= Beginning of Section =
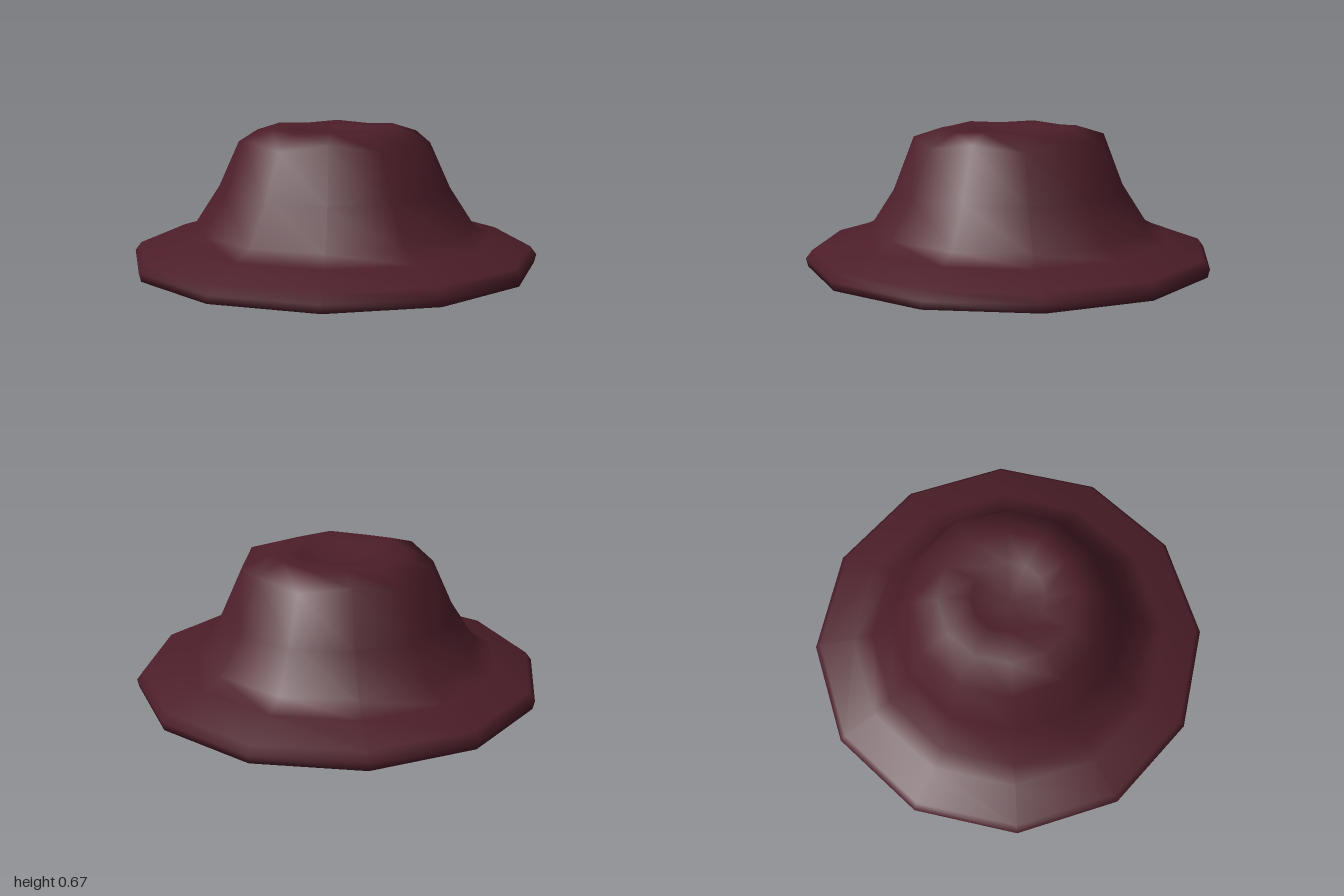
import * as THREE from 'three';
import { mergeVertices } from 'three/addons/utils/BufferGeometryUtils.js';

const SIDES = 12;

// Outline from the hollow underside to the dimple: radius, height, drop of every second corner
const PROFILE = [
  [0, 0.18, 0],
  [0.99, 0, 0],
  [1.0, 0.04, 0],
  [0.97, 0.08, 0],
  [0.79, 0.135, 0],
  [0.69, 0.185, 0],
  [0.57, 0.37, 0],
  [0.47, 0.627, 0.035],
  [0.33, 0.67, 0.012],
  [0.175, 0.66, 0],
  [0, 0.57, 0],
];

export function createModel() {
  const model = new THREE.Group();
  model.name = 'flaredMound';
  const maroon = new THREE.MeshStandardMaterial({ color: 0x4c1e29 });
  maroon.name = 'maroon';

  // Mound with a flared foot, a wavy shoulder, a dimple on top and a shallow hollow below
  const lathe = new THREE.LatheGeometry(PROFILE.map(([r, y]) => new THREE.Vector2(r, y)), SIDES);
  const pos = lathe.attributes.position;
  for (let i = 0; i < pos.count; i++) {
    const side = Math.floor(i / PROFILE.length);
    if (side % 2 === 1) pos.setY(i, pos.getY(i) - PROFILE[i % PROFILE.length][2]);
  }

  // Join the seam so the shading runs smoothly all round
  lathe.deleteAttribute('normal');
  lathe.deleteAttribute('uv');
  const shell = mergeVertices(lathe, 1e-4);
  shell.computeVertexNormals();
  const mound = new THREE.Mesh(shell, maroon);
  mound.name = 'mound';
  model.add(mound);

  return model;
}
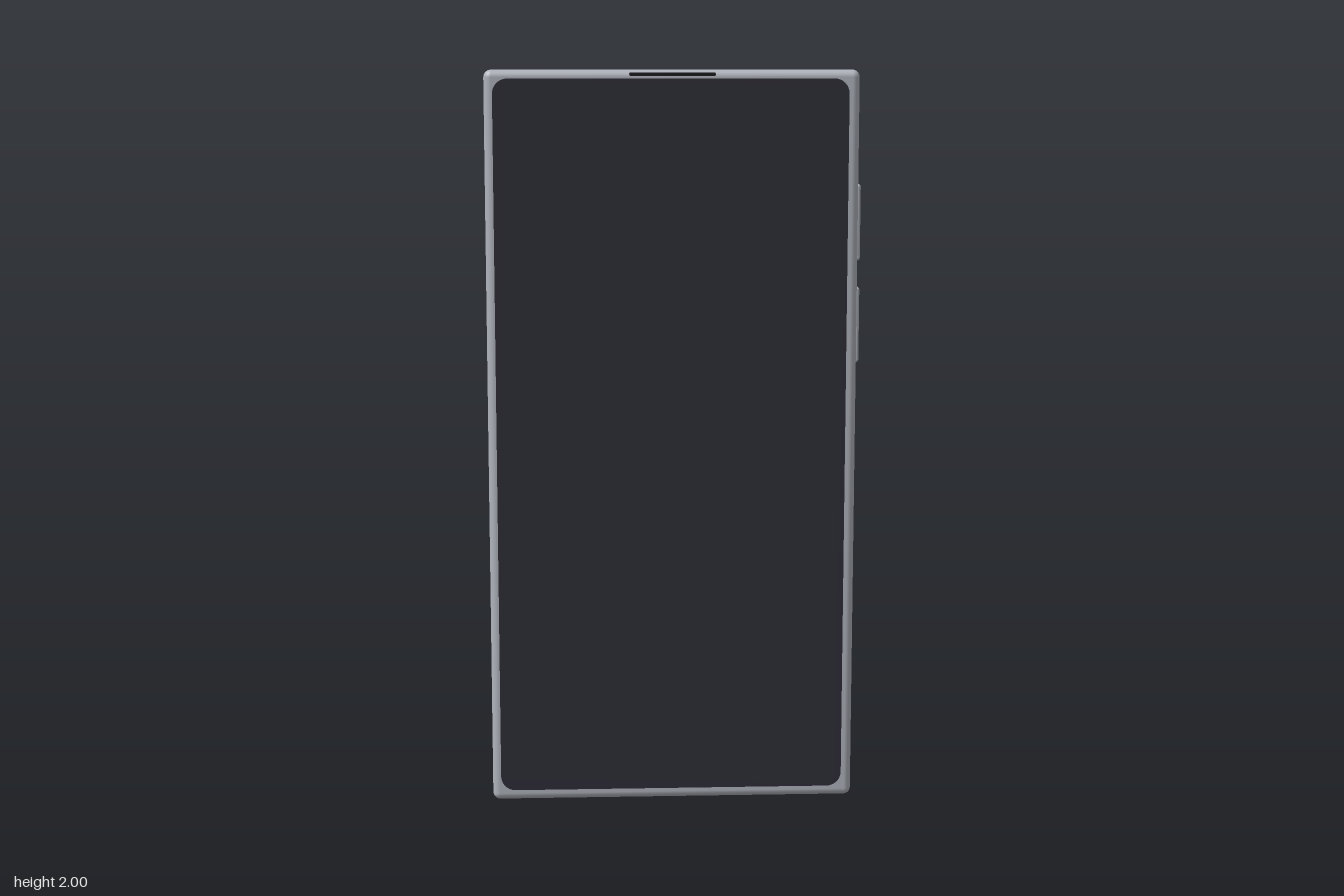
import * as THREE from 'three';
import { RoundedBoxGeometry } from 'three/addons/geometries/RoundedBoxGeometry.js';

const material = (name, color) => {
  const m = new THREE.MeshStandardMaterial({ color });
  m.name = name;
  return m;
};

// Rounded box given by its lower and upper corners
function roundedBox(name, min, max, radius, mat) {
  const size = max.map((v, i) => v - min[i]);
  const mesh = new THREE.Mesh(new RoundedBoxGeometry(...size, 4, radius), mat);
  mesh.position.set(...max.map((v, i) => (v + min[i]) / 2));
  mesh.name = name;
  return mesh;
}

// Thin plate with rounded corners, lying in the xy plane
function plate(name, x0, y0, x1, y1, r, z, depth, mat) {
  const s = new THREE.Shape();
  s.moveTo(x0 + r, y0);
  s.lineTo(x1 - r, y0);
  s.absarc(x1 - r, y0 + r, r, -Math.PI / 2, 0);
  s.absarc(x1 - r, y1 - r, r, 0, Math.PI / 2);
  s.absarc(x0 + r, y1 - r, r, Math.PI / 2, Math.PI);
  s.absarc(x0 + r, y0 + r, r, Math.PI, Math.PI * 1.5);
  const geometry = new THREE.ExtrudeGeometry(s, { depth, bevelEnabled: false, curveSegments: 8 });
  const mesh = new THREE.Mesh(geometry, mat);
  mesh.position.z = z;
  mesh.name = name;
  return mesh;
}

export function createModel() {
  const group = new THREE.Group();
  group.name = 'phone';
  const silver = material('silver casing', 0xb0b4bc);
  const dark = material('dark glass', 0x2e2d37);
  const black = material('black slot', 0x18181d);

  // Casing
  group.add(roundedBox('casing', [-0.503, 0, -0.046], [0.493, 2, 0.063], 0.02, silver));

  // Screen and earpiece slot on the front
  group.add(plate('screen', -0.48, 0.03, 0.464, 1.977, 0.04, 0.0575, 0.0075, dark));
  group.add(plate('earpiece', -0.119, 1.983, 0.109, 1.993, 0.004, 0.0585, 0.0075, black));

  // Camera block on the back
  group.add(roundedBox('cameraBlock', [-0.409, 1.433, -0.07], [-0.11, 1.82, -0.02], 0.02, dark));

  // Two buttons on the left edge
  [1.217, 1.493].forEach((y, i) => {
    group.add(roundedBox(i ? 'upperButton' : 'lowerButton',
      [0.475, y, 0.002], [0.501, y + 0.204, 0.042], 0.007, silver));
  });
  return group;
}
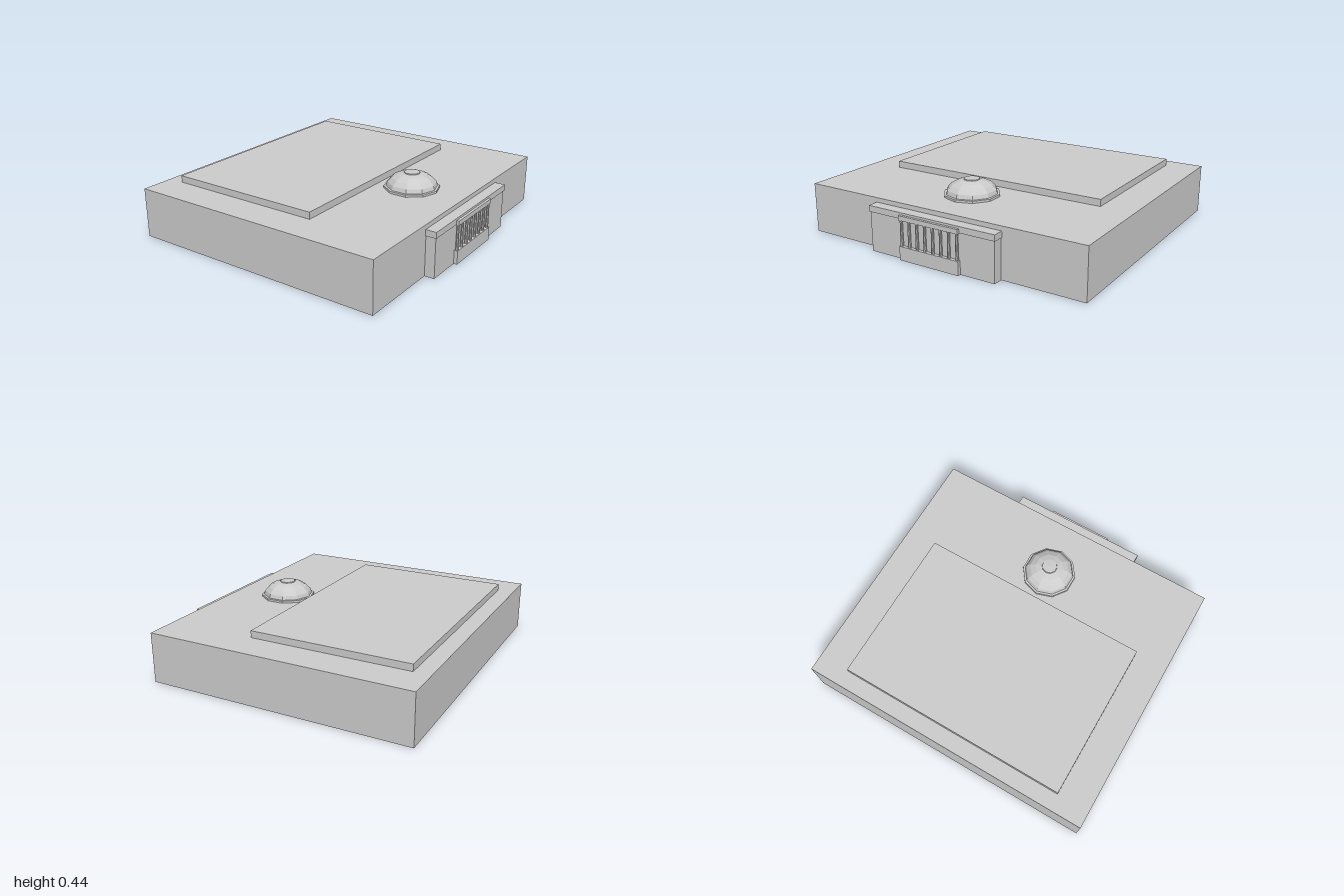
import * as THREE from 'three';

const stone = new THREE.MeshStandardMaterial({ color: 0xcccccc, side: THREE.DoubleSide, flatShading: true });
stone.name = 'pale stone';

// Face order of BoxGeometry
const FACES = ['right', 'left', 'top', 'bottom', 'front', 'back'];

// Box given by its limits, with the listed faces left open
function shell(x, y0, y1, z0, z1, open = []) {
  const geo = new THREE.BoxGeometry(2 * x, y1 - y0, z1 - z0);
  const index = Array.from(geo.index.array);
  const kept = [];
  FACES.forEach((name, i) => {
    if (!open.includes(name)) kept.push(...index.slice(i * 6, i * 6 + 6));
  });
  geo.clearGroups();
  geo.setIndex(kept);
  geo.translate(0, (y0 + y1) / 2, (z0 + z1) / 2);
  return geo;
}

export function createModel() {
  const model = new THREE.Group();
  model.name = 'domedBuilding';

  const add = (name, geo, parent = model) => {
    const mesh = new THREE.Mesh(geo, stone);
    mesh.name = name;
    parent.add(mesh);
    return mesh;
  };

  // Main block, hollow and open underneath, with a raised roof slab
  add('mainBlock', shell(1, 0, 0.33, -0.92, 0.83, ['bottom']));
  add('roofSlab', shell(0.78, 0.33, 0.375, -0.812, 0.243, ['bottom']));

  // Ten-sided dome: low drum, curved shell and flat cap
  const dome = new THREE.Group();
  dome.name = 'dome';
  dome.position.set(0, 0.33, 0.462);
  model.add(dome);
  const profile = [
    [0.18, 0], [0.18, 0.014], [0.166, 0.016], [0.158, 0.042], [0.132, 0.07],
    [0.095, 0.09], [0.052, 0.101], [0.05, 0.107], [0, 0.11],
  ].map(([r, y]) => new THREE.Vector2(r, y));
  add('domeShell', new THREE.LatheGeometry(profile, 10), dome);

  // Entrance block reaching back through the front wall, open behind and below
  const entrance = new THREE.Group();
  entrance.name = 'entrance';
  model.add(entrance);
  add('entranceWalls', shell(0.455, 0, 0.26, 0.77, 0.895, ['top', 'bottom', 'back']), entrance);
  add('entranceCornice', shell(0.461, 0.26, 0.3, 0.77, 0.901, ['bottom', 'back']), entrance);

  // Colonnade: plinth, beam and a row of slim columns
  add('plinth', shell(0.217, 0, 0.09, 0.895, 0.918, ['bottom']), entrance);
  add('beam', shell(0.217, 0.256, 0.286, 0.895, 0.918), entrance);
  const shaft = new THREE.CylinderGeometry(0.0085, 0.01, 0.166, 8);
  const count = 8;
  for (let i = 0; i < count; i++) {
    const column = add('column', shaft, entrance);
    column.position.set(-0.204 + (0.408 * i) / (count - 1), 0.173, 0.906);
  }

  return model;
}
= End of Section =
§ **WHAT YOU HAVE TO DO**
Using the listing above, reproduce word for word every line from the one containing "s.absarc(x0 + r, y1" through the one containing "['right', 'left', 'top', 'bottom', 'front', 'back'];". Pictures must be left out.

§ **REPLY**
  s.absarc(x0 + r, y1 - r, r, Math.PI / 2, Math.PI);
  s.absarc(x0 + r, y0 + r, r, Math.PI, Math.PI * 1.5);
  const geometry = new THREE.ExtrudeGeometry(s, { depth, bevelEnabled: false, curveSegments: 8 });
  const mesh = new THREE.Mesh(geometry, mat);
  mesh.position.z = z;
  mesh.name = name;
  return mesh;
}

export function createModel() {
  const group = new THREE.Group();
  group.name = 'phone';
  const silver = material('silver casing', 0xb0b4bc);
  const dark = material('dark glass', 0x2e2d37);
  const black = material('black slot', 0x18181d);

  // Casing
  group.add(roundedBox('casing', [-0.503, 0, -0.046], [0.493, 2, 0.063], 0.02, silver));

  // Screen and earpiece slot on the front
  group.add(plate('screen', -0.48, 0.03, 0.464, 1.977, 0.04, 0.0575, 0.0075, dark));
  group.add(plate('earpiece', -0.119, 1.983, 0.109, 1.993, 0.004, 0.0585, 0.0075, black));

  // Camera block on the back
  group.add(roundedBox('cameraBlock', [-0.409, 1.433, -0.07], [-0.11, 1.82, -0.02], 0.02, dark));

  // Two buttons on the left edge
  [1.217, 1.493].forEach((y, i) => {
    group.add(roundedBox(i ? 'upperButton' : 'lowerButton',
      [0.475, y, 0.002], [0.501, y + 0.204, 0.042], 0.007, silver));
  });
  return group;
}
import * as THREE from 'three';

const stone = new THREE.MeshStandardMaterial({ color: 0xcccccc, side: THREE.DoubleSide, flatShading: true });
stone.name = 'pale stone';

// Face order of BoxGeometry
const FACES = ['right', 'left', 'top', 'bottom', 'front', 'back'];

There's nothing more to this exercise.